Most women with a hydatitiform mole present with abnormal vaginal bleeding in the first or second trimester. This usually leads to an initial evaluation and pelvic exam to help distinguish between a mole, a miscarriage, an ectopic pregnancy, or other abnormalities.
In addition to the higher-than-normal HCG levels, two procedures can help confirm the diagnosis of a mole:
- An ultrasound: This is the key imaging study to locate the pregnancy and look for the ultrasound signs of a mole - the clusters of small cystic or snow-like echoes in the uterine cavity.
- A dilatation and curettage (D&C): This procedure is a scraping or suction of the uterine cavity to remove the abnormal products of conception for diagnosis and treatment. The doctor might be able to identify the abnormal molar tissue by inspection, or he has to wait for a microscopic exam by the pathology lab to confirm the diagnosis.
Depending on the amount of bleeding and other signs, symptoms, and concerns, additional tests might include:
- Repeat (or serial) blood HCG levels
- A complete blood count (CBC) to check for anemia
- Blood clotting studies because these factors can become abnormal
- The blood level of thyroid hormones
- Tests to check liver and kidney function
- Chest x-ray and CT scan or MRI of the pelvis and abdomen if cancer is suspected
The initial D&C to remove the pregnancy tissue for examination and diagnosis might be sufficient treatment. If not, the doctor will do another therapeutic D&C to remove all the molar tissue from inside the uterus.
Additional treatment, as outlined by the National Cancer Institute, depends on whether a woman has any complications of gestational trophoblastic disease (GTD) or persistent disease after initial treatment.
Post-Procedure Complications and Monitoring
Potential complications after the D&C treatment are heavy bleeding or hemorrhage and anemia. Some women require a blood transfusion. In a few cases where clotting factors become abnormal, some women might need a life-saving hysterectomy because of significant hemorrhage.
For those women who develop of hyperthyroidism and preeclampsia, the symptoms usually resolve soon after treatment. Rarely, some women are more severely affected by these two disorders and will need to be hospitalized for appropriate treatment.
It is important to monitor the blood HCG level after the initial D&C and after any other treatment until it becomes negative to ensure no molar tissue remains. The HCG should be negative within three months after treatment. Prolonged elevation and continued vaginal bleeding are the common signs of persistent GTD and a risk for a cancerous mole.
Doctors advise women to use an effective birth control method for six to twelve months.
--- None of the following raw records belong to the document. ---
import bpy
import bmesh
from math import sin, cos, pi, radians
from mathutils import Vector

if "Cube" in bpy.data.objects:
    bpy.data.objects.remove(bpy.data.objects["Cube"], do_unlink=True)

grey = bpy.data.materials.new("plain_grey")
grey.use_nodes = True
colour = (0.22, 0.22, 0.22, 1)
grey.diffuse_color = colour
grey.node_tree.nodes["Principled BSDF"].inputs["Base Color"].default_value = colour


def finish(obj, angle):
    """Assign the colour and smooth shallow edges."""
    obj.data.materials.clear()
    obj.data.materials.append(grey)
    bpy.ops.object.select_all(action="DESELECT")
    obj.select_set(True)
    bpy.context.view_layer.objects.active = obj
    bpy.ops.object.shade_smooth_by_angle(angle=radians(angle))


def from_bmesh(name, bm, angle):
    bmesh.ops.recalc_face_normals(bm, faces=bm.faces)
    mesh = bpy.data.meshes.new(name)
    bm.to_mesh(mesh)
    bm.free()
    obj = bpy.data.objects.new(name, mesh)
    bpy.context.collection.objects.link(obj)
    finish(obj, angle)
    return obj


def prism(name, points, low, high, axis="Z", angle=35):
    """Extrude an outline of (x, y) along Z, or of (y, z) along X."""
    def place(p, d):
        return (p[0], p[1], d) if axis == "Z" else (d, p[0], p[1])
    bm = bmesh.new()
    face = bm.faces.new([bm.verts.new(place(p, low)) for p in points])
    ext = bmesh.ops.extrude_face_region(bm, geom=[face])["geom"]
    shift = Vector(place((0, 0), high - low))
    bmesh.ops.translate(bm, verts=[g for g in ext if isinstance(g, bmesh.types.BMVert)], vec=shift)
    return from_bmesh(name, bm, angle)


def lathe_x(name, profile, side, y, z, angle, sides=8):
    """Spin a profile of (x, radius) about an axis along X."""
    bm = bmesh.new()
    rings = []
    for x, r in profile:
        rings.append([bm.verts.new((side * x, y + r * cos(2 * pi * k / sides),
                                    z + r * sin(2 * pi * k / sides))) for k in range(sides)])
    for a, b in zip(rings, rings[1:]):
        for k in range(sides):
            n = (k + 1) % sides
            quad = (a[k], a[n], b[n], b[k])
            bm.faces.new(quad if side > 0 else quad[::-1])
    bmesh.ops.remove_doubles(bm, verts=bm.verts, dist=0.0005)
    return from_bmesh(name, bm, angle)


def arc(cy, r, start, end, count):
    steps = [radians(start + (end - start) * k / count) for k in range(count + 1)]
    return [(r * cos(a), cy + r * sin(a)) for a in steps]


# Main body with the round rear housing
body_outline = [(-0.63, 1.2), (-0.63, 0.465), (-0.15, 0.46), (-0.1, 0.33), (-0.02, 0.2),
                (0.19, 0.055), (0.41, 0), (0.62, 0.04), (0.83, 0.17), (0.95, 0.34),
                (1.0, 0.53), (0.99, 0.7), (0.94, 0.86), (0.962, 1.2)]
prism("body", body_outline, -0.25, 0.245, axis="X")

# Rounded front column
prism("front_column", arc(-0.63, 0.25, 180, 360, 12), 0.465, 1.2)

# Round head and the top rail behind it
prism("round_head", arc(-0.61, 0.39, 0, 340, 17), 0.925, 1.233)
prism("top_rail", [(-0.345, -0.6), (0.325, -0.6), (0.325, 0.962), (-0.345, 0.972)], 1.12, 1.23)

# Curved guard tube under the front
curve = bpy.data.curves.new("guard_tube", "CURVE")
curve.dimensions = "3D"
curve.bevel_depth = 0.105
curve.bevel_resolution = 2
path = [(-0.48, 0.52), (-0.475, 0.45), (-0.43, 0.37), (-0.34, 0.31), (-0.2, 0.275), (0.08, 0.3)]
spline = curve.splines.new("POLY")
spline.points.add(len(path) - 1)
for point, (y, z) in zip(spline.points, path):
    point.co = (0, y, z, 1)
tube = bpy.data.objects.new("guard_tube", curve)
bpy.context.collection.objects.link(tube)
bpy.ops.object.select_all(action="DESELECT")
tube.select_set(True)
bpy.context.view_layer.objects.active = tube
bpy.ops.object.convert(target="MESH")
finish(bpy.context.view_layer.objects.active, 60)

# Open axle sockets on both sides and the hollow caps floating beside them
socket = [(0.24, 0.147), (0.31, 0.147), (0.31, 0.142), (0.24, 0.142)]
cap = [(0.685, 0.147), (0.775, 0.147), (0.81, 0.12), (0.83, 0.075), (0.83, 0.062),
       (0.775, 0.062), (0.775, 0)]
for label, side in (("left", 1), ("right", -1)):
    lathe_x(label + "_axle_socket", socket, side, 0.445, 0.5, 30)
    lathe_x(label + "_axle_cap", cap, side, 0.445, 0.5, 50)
This decreases the chance of a new pregnancy confusing the HCG monitoring, as well as the risk of a repeat mole with so early a new pregnancy.
Persistent Disease: Gestational Trophoblastic Neoplasia
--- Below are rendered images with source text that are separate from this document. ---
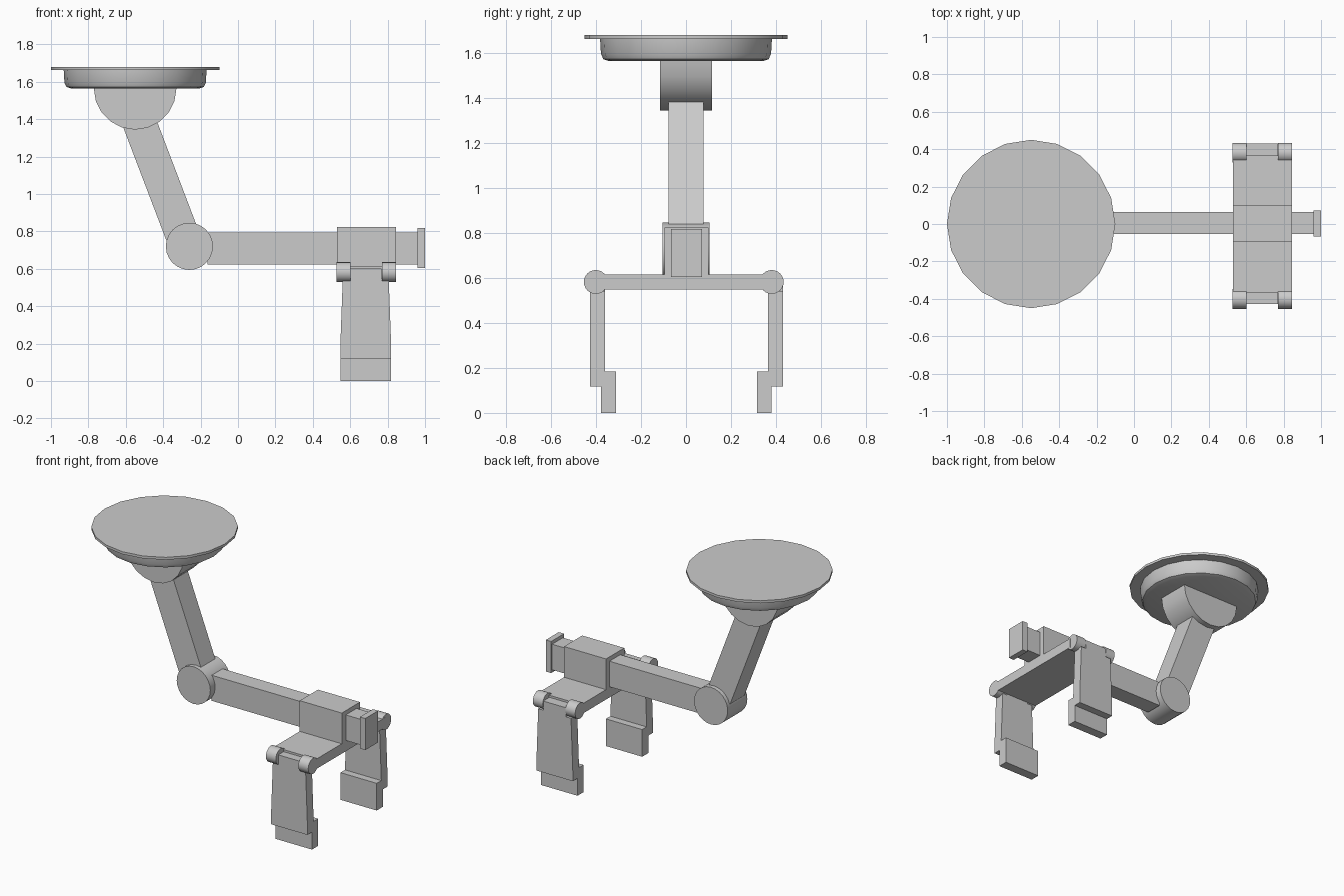
import bpy, bmesh, math
from mathutils import Vector

if "Cube" in bpy.data.objects:
    bpy.data.objects.remove(bpy.data.objects["Cube"])


def finish(name, bm, smooth=False):
    bmesh.ops.recalc_face_normals(bm, faces=bm.faces)
    me = bpy.data.meshes.new(name)
    bm.to_mesh(me)
    bm.free()
    if smooth:
        me.shade_smooth()
        me.set_sharp_from_angle(angle=math.radians(40))
    ob = bpy.data.objects.new(name, me)
    bpy.context.collection.objects.link(ob)
    return ob


def prism(name, outline, offset, smooth=False):
    """Extrude a closed planar outline along the offset vector."""
    bm = bmesh.new()
    face = bm.faces.new([bm.verts.new(p) for p in outline])
    ext = bmesh.ops.extrude_face_region(bm, geom=[face], use_keep_orig=True)
    moved = [v for v in ext["geom"] if isinstance(v, bmesh.types.BMVert)]
    bmesh.ops.translate(bm, verts=moved, vec=offset)
    return finish(name, bm, smooth)


def box(name, x, y, z):
    pts = [(x[0], y[0], z[0]), (x[1], y[0], z[0]), (x[1], y[1], z[0]), (x[0], y[1], z[0])]
    return prism(name, pts, (0, 0, z[1] - z[0]))


def lathe(name, centre_x, profile, n=20):
    """Capped turned shape about a vertical axis, profile is (radius, z)."""
    bm = bmesh.new()
    rings = [[bm.verts.new((centre_x + r * math.cos(2 * math.pi * i / n),
                            r * math.sin(2 * math.pi * i / n), z)) for i in range(n)]
             for r, z in profile]
    for a, b in zip(rings, rings[1:]):
        for i in range(n):
            j = (i + 1) % n
            bm.faces.new((a[i], a[j], b[j], b[i]))
    bm.faces.new(rings[0])
    bm.faces.new(rings[-1])
    return finish(name, bm, True)


# Ceiling mount: thin rim and rounded base
lathe("mount_rim", -0.55, [(0.45, 1.662), (0.45, 1.679)])
lathe("mount_base", -0.55, [(0.34, 1.563), (0.367, 1.572), (0.378, 1.595), (0.382, 1.665)])

# Half-round shoulder below the mount
arc = [math.pi + math.pi * i / 10 for i in range(11)]
prism("shoulder", [(-0.55 + 0.221 * math.cos(a), -0.115, 1.565 + 0.221 * math.sin(a)) for a in arc],
      (0, 0.23, 0), True)

# Sloping upper arm
top, low = Vector((-0.553, -0.077, 1.45)), Vector((-0.30, -0.077, 0.786))
d = (low - top).normalized()
side = Vector((-d.z, 0, d.x)) * 0.09
prism("upper_arm", [top + side, low + side, low - side, top - side], (0, 0.154, 0))

# Elbow drum
turn = [2 * math.pi * i / 24 for i in range(24)]
prism("elbow", [(-0.26 + 0.126 * math.cos(a), -0.105, 0.72 + 0.126 * math.sin(a)) for a in turn],
      (0, 0.21, 0), True)

# Horizontal rail, end stop and sliding carriage
box("rail", (-0.163, 0.965), (-0.053, 0.063), (0.622, 0.795))
box("rail_end_stop", (0.96, 1.0), (-0.066, 0.072), (0.603, 0.817))
box("carriage", (0.53, 0.845), (-0.096, 0.099), (0.60, 0.824))
box("gripper_crossbar", (0.53, 0.845), (-0.37, 0.365), (0.549, 0.616))

# Two gripper jaws: hinge y, finger y range, pad y range
jaws = {"front": (-0.401, (-0.427, -0.36), (-0.378, -0.312)),
        "back": (0.381, (0.364, 0.431), (0.315, 0.380))}
half = [(0.136, 0.118), (0.136, 0.19), (0.123, 0.54), (0.085, 0.54), (0.085, 0.602)]
cx = 0.683
for label, (hy, fy, py) in jaws.items():
    # Hinge knuckles
    for k, x0 in enumerate((0.527, 0.77)):
        prism(f"{label}_knuckle_{k + 1}",
              [(x0, hy + 0.053 * math.cos(a), 0.582 + 0.053 * math.sin(a)) for a in turn],
              (0.074, 0, 0), True)
    # Tapered finger with a neck between the knuckles
    outline = [(cx + x, fy[0], z) for x, z in half] + [(cx - x, fy[0], z) for x, z in reversed(half)]
    prism(f"{label}_finger", outline, (0, fy[1] - fy[0], 0))
    # Gripping pad at the tip
    box(f"{label}_pad", (cx - 0.136, cx + 0.136), py, (0, 0.184))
According to the Mayo Clinic, about 20 percent of women with a molar pregnancy will have a problem of persistent GTD, where trophoblastic tissue remains in the uterus after the treatment D&C.
In some cases of persistent molar tissue, one of two other types of gestational trophoblastic neoplasia (GTN)- cancerous forms of GTD - might be present:
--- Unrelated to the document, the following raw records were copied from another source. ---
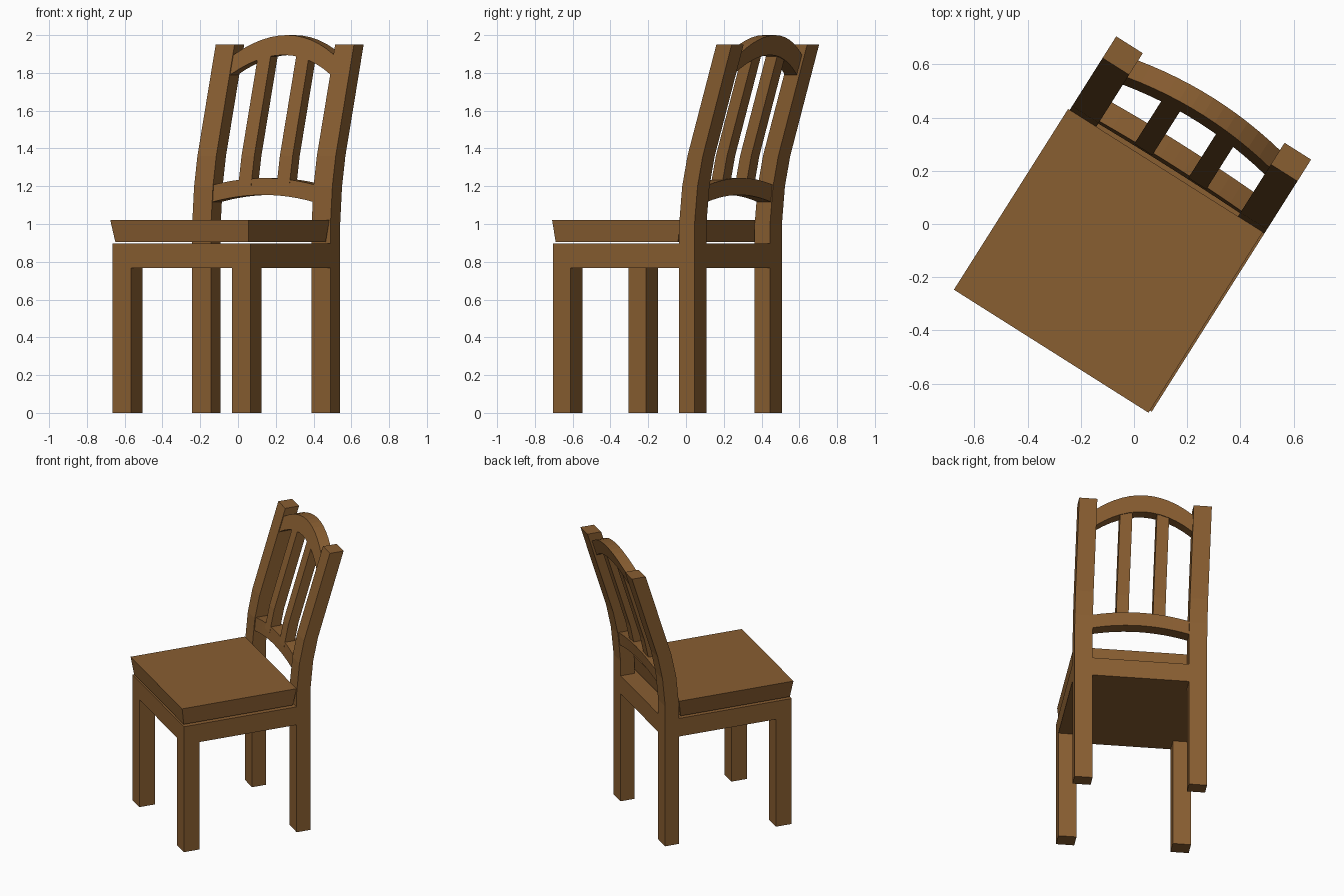
import bpy, bmesh, math

if "Cube" in bpy.data.objects:
    bpy.data.objects.remove(bpy.data.objects["Cube"])

TURN = math.radians(-32.3)   # the chair stands turned about z
W = 0.433                    # half width
IN = 0.315                   # inner side of the posts

wood = bpy.data.materials.new("brown wood")
wood.diffuse_color = (0.25, 0.112, 0.031, 1)
wood.use_nodes = True
wood.node_tree.nodes["Principled BSDF"].inputs["Base Color"].default_value = wood.diffuse_color


def finish(name, bm):
    bmesh.ops.recalc_face_normals(bm, faces=bm.faces)
    me = bpy.data.meshes.new(name)
    bm.to_mesh(me)
    bm.free()
    me.materials.append(wood)
    ob = bpy.data.objects.new(name, me)
    ob.rotation_euler.z = TURN
    bpy.context.collection.objects.link(ob)
    return ob


def loft(name, rings):
    """Skin equal-sized rings of points and cap both ends."""
    bm = bmesh.new()
    vs = [[bm.verts.new(p) for p in r] for r in rings]
    n = len(rings[0])
    for a, b in zip(vs, vs[1:]):
        for i in range(n):
            j = (i + 1) % n
            bm.faces.new((a[i], a[j], b[j], b[i]))
    bm.faces.new(vs[0])
    bm.faces.new(vs[-1])
    return finish(name, bm)


def rect(x0, x1, y0, y1, z):
    return [(x0, y0, z), (x1, y0, z), (x1, y1, z), (x0, y1, z)]


def block(name, x0, x1, y0, y1, z0, z1):
    return loft(name, [rect(x0, x1, y0, y1, z0), rect(x0, x1, y0, y1, z1)])


# Front face of the raked back: (height, y)
RAKE = [(0, 0.231), (1.0, 0.231), (1.2, 0.25), (1.36, 0.283), (1.95, 0.464)]


def front_y(z):
    for (z0, y0), (z1, y1) in zip(RAKE, RAKE[1:]):
        if z <= z1 or z1 == RAKE[-1][0]:
            return y0 + (y1 - y0) * (z - z0) / (z1 - z0)


def arched_rail(name, low_end, low_mid, top_end, top_mid, depth, n=12):
    """Arched cross rail between the posts, following the rake."""
    rings = []
    for i in range(n + 1):
        t = 2 * i / n - 1
        lo = low_mid + (low_end - low_mid) * t * t
        hi = top_mid + (top_end - top_mid) * t * t
        a, b = front_y(lo) + 0.005, front_y(hi) + 0.005
        x = t * IN
        rings.append([(x, a, lo), (x, a + depth, lo),
                      (x, b + depth, hi), (x, b, hi)])
    return loft(name, rings)


# Legs, back posts and slats, one per side
for side, s in (("left", -1), ("right", 1)):
    x0, x1 = sorted((s * IN, s * W))
    block(f"front_leg_{side}", x0, x1, -0.56, -0.45, 0, 0.767)
    loft(f"back_post_{side}",
         [rect(x0, x1, y, y + 0.096, z) for z, y in RAKE])
    x0, x1 = sorted((s * 0.08, s * 0.16))
    loft(f"back_slat_{side}",
         [rect(x0, x1, front_y(z) + 0.005, front_y(z) + 0.075, z)
          for z in (1.2, 1.36, 1.9)])

# Seat frame with the rail between the back posts
block("seat_frame", -W, W, -0.56, 0.231, 0.767, 0.896)
block("rear_seat_rail", -IN, IN, 0.231, 0.327, 0.767, 0.896)

# Seat board, flaring upward, just above the frame
loft("seat", [rect(-0.418, 0.415, -0.554, 0.212, 0.904),
              rect(-0.44, 0.425, -0.57, 0.233, 1.022)])

# Cross rails of the back
arched_rail("lower_back_rail", 1.117, 1.154, 1.208, 1.243, 0.085)
arched_rail("top_back_rail", 1.79, 1.895, 1.895, 2.0, 0.075)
- Invasive mole: In this case, the molar tissue penetrates into the muscle (middle) layer of the uterine wall. This occurs in about 20 percent of moles. This can be cured with chemotherapy drugs, or a secondary option of a hysterectomy, depending on the woman's circumstances.
- Choriocarcinoma: These cancerous moles occur in about 1 to 3 percent of cases. Choriocarcinomas are more common with complete than with partial moles and have the potential to spread to other parts of the body. Choriocarcinomas can be treated successfully with a cocktail of chemotherapy drugs and a hysterectomy.
Don't Ignore Prolonged Bleeding
Most molar pregnancies are benign and are cured after a D&C to remove the products of conception from the uterus. Occasionally, abnormal tissue persists and may be cancerous. Don't ignore prolonged bleeding after treatment of a mole or other abnormal conceptions or after delivery of a normal pregnancy.